#### Task prompt
Only lines that contain the word "rows" belong in the answer; copy them from the records below.

Document images with source code
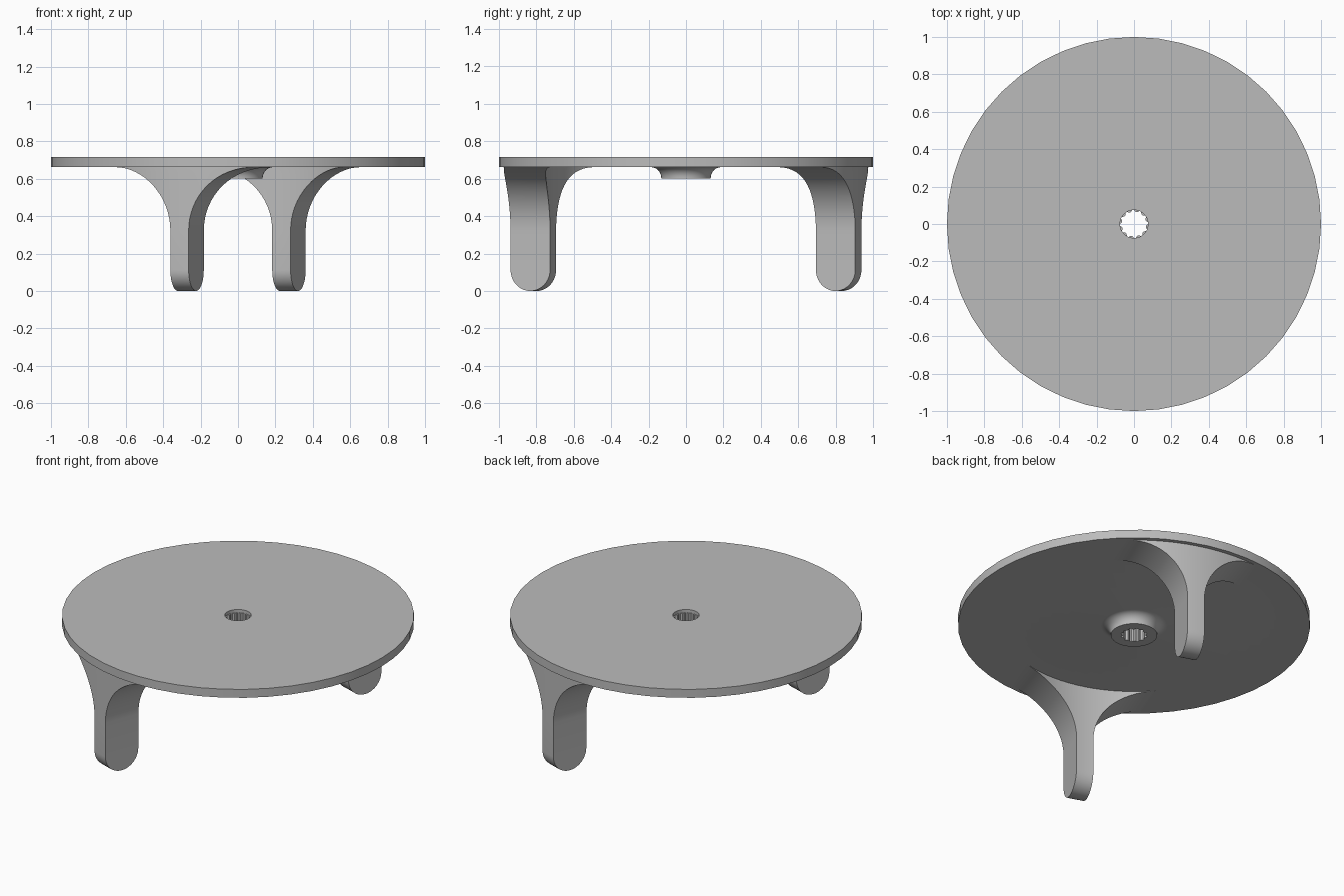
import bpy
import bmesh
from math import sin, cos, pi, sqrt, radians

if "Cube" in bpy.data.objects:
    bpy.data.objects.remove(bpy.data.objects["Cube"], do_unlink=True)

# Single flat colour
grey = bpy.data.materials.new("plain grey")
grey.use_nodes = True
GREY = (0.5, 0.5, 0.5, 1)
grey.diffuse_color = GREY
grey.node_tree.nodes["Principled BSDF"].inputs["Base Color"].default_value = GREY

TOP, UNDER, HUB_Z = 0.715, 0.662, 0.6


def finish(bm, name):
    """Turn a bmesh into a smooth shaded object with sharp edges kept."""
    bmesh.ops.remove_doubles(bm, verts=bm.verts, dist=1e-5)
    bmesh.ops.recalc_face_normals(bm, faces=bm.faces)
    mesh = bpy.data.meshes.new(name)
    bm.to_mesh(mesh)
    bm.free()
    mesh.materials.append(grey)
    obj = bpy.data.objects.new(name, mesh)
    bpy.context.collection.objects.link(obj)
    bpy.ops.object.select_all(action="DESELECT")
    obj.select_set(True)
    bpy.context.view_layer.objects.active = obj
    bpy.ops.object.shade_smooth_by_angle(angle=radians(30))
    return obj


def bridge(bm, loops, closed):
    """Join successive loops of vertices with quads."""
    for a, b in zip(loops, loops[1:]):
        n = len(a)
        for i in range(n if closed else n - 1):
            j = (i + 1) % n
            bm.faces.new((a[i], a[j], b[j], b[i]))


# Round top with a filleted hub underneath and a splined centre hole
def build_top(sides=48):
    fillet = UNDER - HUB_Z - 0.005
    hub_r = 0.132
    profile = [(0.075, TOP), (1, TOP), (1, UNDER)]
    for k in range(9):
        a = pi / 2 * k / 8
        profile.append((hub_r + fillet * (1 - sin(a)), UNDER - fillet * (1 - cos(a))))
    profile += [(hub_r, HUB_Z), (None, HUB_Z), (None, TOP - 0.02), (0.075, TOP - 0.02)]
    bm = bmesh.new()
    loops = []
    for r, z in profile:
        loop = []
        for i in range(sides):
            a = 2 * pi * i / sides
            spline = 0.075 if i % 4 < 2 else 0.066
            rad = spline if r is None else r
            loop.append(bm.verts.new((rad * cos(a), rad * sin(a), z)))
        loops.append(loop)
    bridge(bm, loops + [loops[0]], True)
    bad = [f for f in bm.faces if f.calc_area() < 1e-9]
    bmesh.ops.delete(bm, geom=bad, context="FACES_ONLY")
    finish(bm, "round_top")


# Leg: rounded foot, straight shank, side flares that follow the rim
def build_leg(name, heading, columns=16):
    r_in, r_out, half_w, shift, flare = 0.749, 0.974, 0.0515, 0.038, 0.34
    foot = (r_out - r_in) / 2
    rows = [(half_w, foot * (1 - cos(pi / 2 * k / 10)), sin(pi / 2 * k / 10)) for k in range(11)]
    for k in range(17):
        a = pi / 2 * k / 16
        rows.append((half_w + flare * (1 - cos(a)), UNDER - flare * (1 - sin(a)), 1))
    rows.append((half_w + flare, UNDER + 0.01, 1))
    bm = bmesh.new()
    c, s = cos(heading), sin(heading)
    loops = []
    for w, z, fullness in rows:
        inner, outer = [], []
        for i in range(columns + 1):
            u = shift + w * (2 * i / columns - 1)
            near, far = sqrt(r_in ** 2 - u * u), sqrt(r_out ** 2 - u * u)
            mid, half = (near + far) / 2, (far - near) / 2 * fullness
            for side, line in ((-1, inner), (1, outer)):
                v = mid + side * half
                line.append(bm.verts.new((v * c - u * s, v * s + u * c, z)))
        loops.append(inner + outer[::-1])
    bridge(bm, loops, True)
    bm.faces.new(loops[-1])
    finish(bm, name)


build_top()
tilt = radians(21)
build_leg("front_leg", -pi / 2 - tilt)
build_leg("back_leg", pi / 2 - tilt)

#### Exercise solution
    rows = [(half_w, foot * (1 - cos(pi / 2 * k / 10)), sin(pi / 2 * k / 10)) for k in range(11)]
        rows.append((half_w + flare * (1 - cos(a)), UNDER - flare * (1 - sin(a)), 1))
    rows.append((half_w + flare, UNDER + 0.01, 1))
    for w, z, fullness in rows:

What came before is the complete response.